COP26 comes against the backdrop of dire warnings about the health of our planet, as signalled by the Intergovernmental Panel on Climate Change’s (IPCC) sixth assessment report released in August. This latest report unequivocally shows that humans are to blame for the climate crisis. There is no room for denialism and scepticism. The science is clear.
The solution to addressing the climate crisis lies with global leadership, which must take drastic actions to cut or eliminate greenhouse gas emissions. This is a call that requires all of us to rethink our ways of life and imagine alternatives, perhaps with less capitalistic-based consumption and luxury.
It is well known that a rise in temperature of 1.5oc or more will make life on Earth far more difficult and compound the plethora of problems we already face. At COP26, one of the key objectives will be to reach an agreement on the measures needed to reduce emissions, in a way that prevents catastrophic warming beyond this threshold.
This reduction is much more important for our planet’s most at-risk societies, such as indigenous peoples, small island nations, and communities across least developed countries. Climate impacts are unequal – poor nations are already suffering more than richer ones, while small island nations face the possibility of extinction. Meanwhile, temperature increases across most African countries are causing droughts and exacerbating poverty in already fragile societies.
Climate change: a question of justice
Climate change and its catastrophic impacts have become a form of injustice which robs people of their freedom to choose and live their preferred ways of life.
Calls have already been made for richer countries to provide adaptation funding to help poorer countries address vulnerability and strengthen livelihoods.
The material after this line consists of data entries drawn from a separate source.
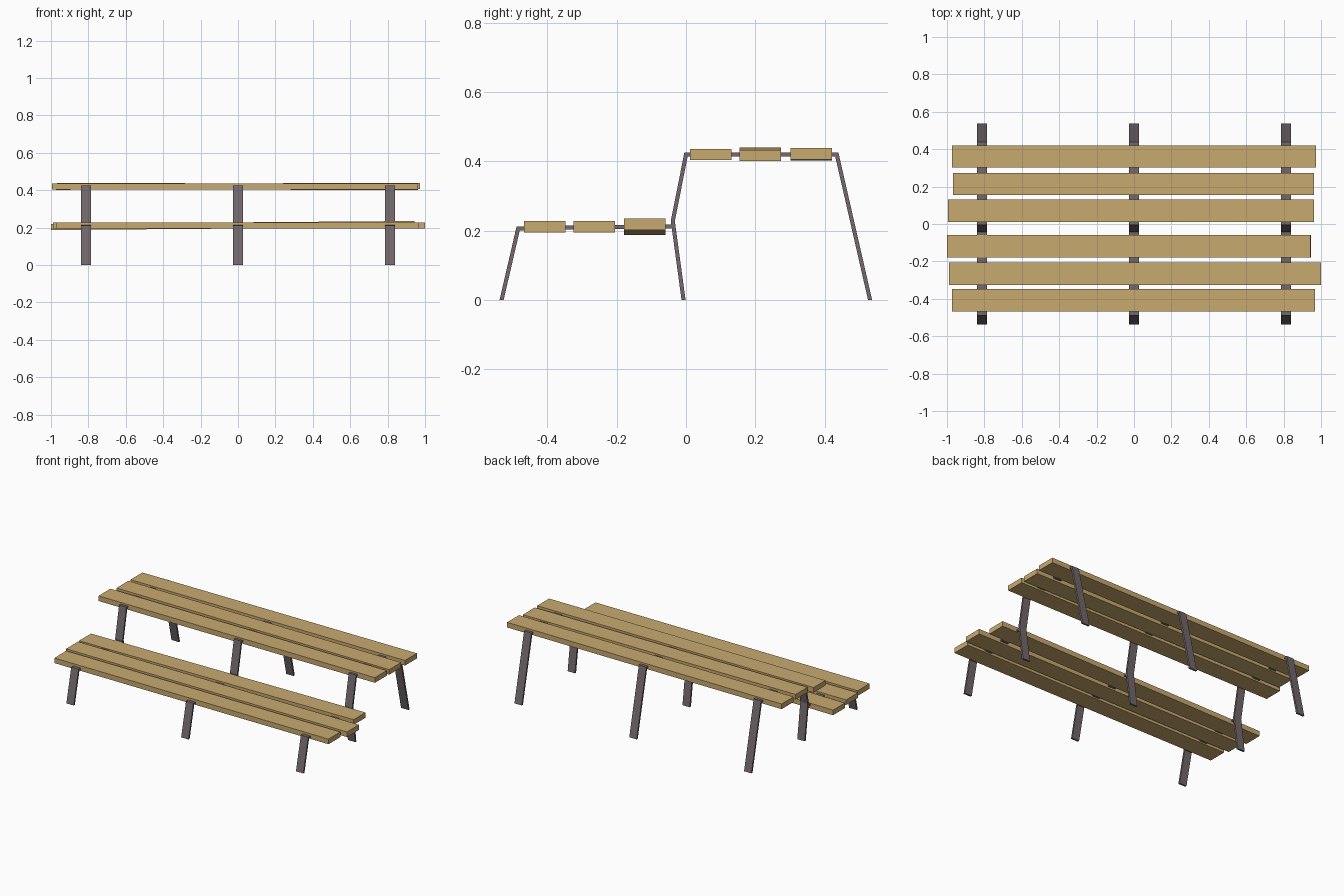
import bpy, bmesh
from math import atan2
from mathutils import Vector

if "Cube" in bpy.data.objects:
    bpy.data.objects.remove(bpy.data.objects["Cube"])


def material(name, rgb):
    m = bpy.data.materials.new(name)
    m.diffuse_color = (*rgb, 1)
    m.use_nodes = True
    m.node_tree.nodes["Principled BSDF"].inputs["Base Color"].default_value = m.diffuse_color
    return m


WOOD = material("wood", (0.58, 0.40, 0.16))
STEEL = material("steel", (0.17, 0.14, 0.15))


def finish(name, bm, mat):
    bmesh.ops.recalc_face_normals(bm, faces=bm.faces[:])
    me = bpy.data.meshes.new(name)
    bm.to_mesh(me)
    bm.free()
    me.materials.append(mat)
    ob = bpy.data.objects.new(name, me)
    bpy.context.collection.objects.link(ob)
    return ob


def bent_bar(name, x, path, width=0.052, thick=0.0115):
    """Flat bar following a (y, z) path with mitred corners."""
    pts = [Vector(p) for p in path]
    dirs = [(b - a).normalized() for a, b in zip(pts, pts[1:])]
    norms = [Vector((-d.y, d.x)) for d in dirs]
    left, right = [], []
    for i, p in enumerate(pts):
        a, b = norms[max(i - 1, 0)], norms[min(i, len(norms) - 1)]
        n = (a + b).normalized()
        off = n * (thick / 2 / n.dot(a))
        # feet are cut flat on the ground
        if p.y == 0:
            off = Vector((off.x / abs(off.x) * thick / 2 / abs(a.x), 0))
        left.append(p + off)
        right.append(p - off)
    bm = bmesh.new()
    rings = []
    for l, r in zip(left, right):
        rings.append([bm.verts.new((x + sx * width / 2, q.x, q.y))
                      for sx, q in ((-1, l), (1, l), (1, r), (-1, r))])
    for a, b in zip(rings, rings[1:]):
        for k in range(4):
            j = (k + 1) % 4
            bm.faces.new((a[k], a[j], b[j], b[k]))
    bm.faces.new(rings[0])
    bm.faces.new(rings[-1])
    return finish(name, bm, STEEL)


def plank(name, x0, x1, y, z_left, z_right, width=0.12, thick=0.033):
    """Board between two ends, which may sit at slightly different heights."""
    bm = bmesh.new()
    bmesh.ops.create_cube(bm, size=1)
    bmesh.ops.scale(bm, vec=(x1 - x0, width, thick), verts=bm.verts[:])
    ob = finish(name, bm, WOOD)
    ob.location = ((x0 + x1) / 2, y, (z_left + z_right) / 2)
    ob.rotation_euler.y = -atan2(z_right - z_left, x1 - x0)
    return ob


# three steel frames: low front hoop and tall rear hoop with a kinked leg
for side, x in (("left", -0.813), ("middle", 0), ("right", 0.813)):
    bent_bar(f"{side}_seat_frame", x,
             [(-0.532, 0), (-0.484, 0.207), (-0.038, 0.213)])
    bent_bar(f"{side}_table_frame", x,
             [(-0.007, 0), (-0.038, 0.228), (0.0, 0.42), (0.435, 0.42), (0.531, 0)])

# lower and upper boards, slightly uneven
plank("seat_board_front", -0.973, 0.968, -0.407, 0.211, 0.211)
plank("seat_board_middle", -0.99, 1.0, -0.265, 0.211, 0.211)
plank("seat_board_back", -1.0, 0.945, -0.119, 0.204, 0.219)
plank("table_board_front", -0.995, 0.962, 0.071, 0.420, 0.420)
plank("table_board_middle", -0.968, 0.963, 0.214, 0.423, 0.417)
plank("table_board_back", -0.972, 0.972, 0.361, 0.419, 0.422)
But as the world goes to COP26, one is reminded that climate adaptation finance remains a thorny issue: while rich countries have promised to provide $100 billion in climate funding each year, they have yet to deliver on this pledge.
Another contentious issue at COP26 will be Article 6 in the Paris Agreement, which provides for cooperative agreements between nations to engage in market-led mechanisms for emission reductions. In reality, market-led climate mitigation has not yielded significant reductions since the operationalisation of the Kyoto Protocol in 2005. Initiatives such as the Clean Development Mechanism (CDM) and the European Union’s Emissions Trading Scheme (ETS) have actually given incentives to polluters, rather than making them responsible for their environmental impact. The Carbon Market Watch has provided useful case studies on the harm caused by the clean development mechanism and the emissions trading scheme.
Numerous CDM projects have resulted in the development of massive wind, water, and solar energy projects across the world, but these often benefit multinational corporations at the expense of local peoples. For example, the displacement of indigenous communities to accommodate green projects and mandated forest management strategies can lead to the loss of local livelihoods. This is again another form of injustice, and we must realise that climate solutions anchored in market principles can often worsen the living conditions of the poor.
Looking back to 2015, the United Nations adopted the Sustainable Development Goals (SDGs) with an underlying philosophy to leave no one behind. Today, worsening climate impacts coupled with little to resources for adaptation mean that the poor will surely be left behind. At COP26, global leaders must agree on mechanisms to ensure greater ambition on climate finance, particularly for supporting vulnerable communities to adapt to climate change.
Towards a just society
Climate change has largely been caused by humanity’s lack of respect towards nature, which is opened for endless exploitation. In Glasgow this November, world leaders must step up and reach a deal which charters a new way of life – one that aspires towards environmental justice, which does not destroy our forests nor pollute our rivers and oceans. A way of life which does not overconsume to satisfy human appetites, and which has a mutually respectful relationship with nature.
We must do this for our planet – our home.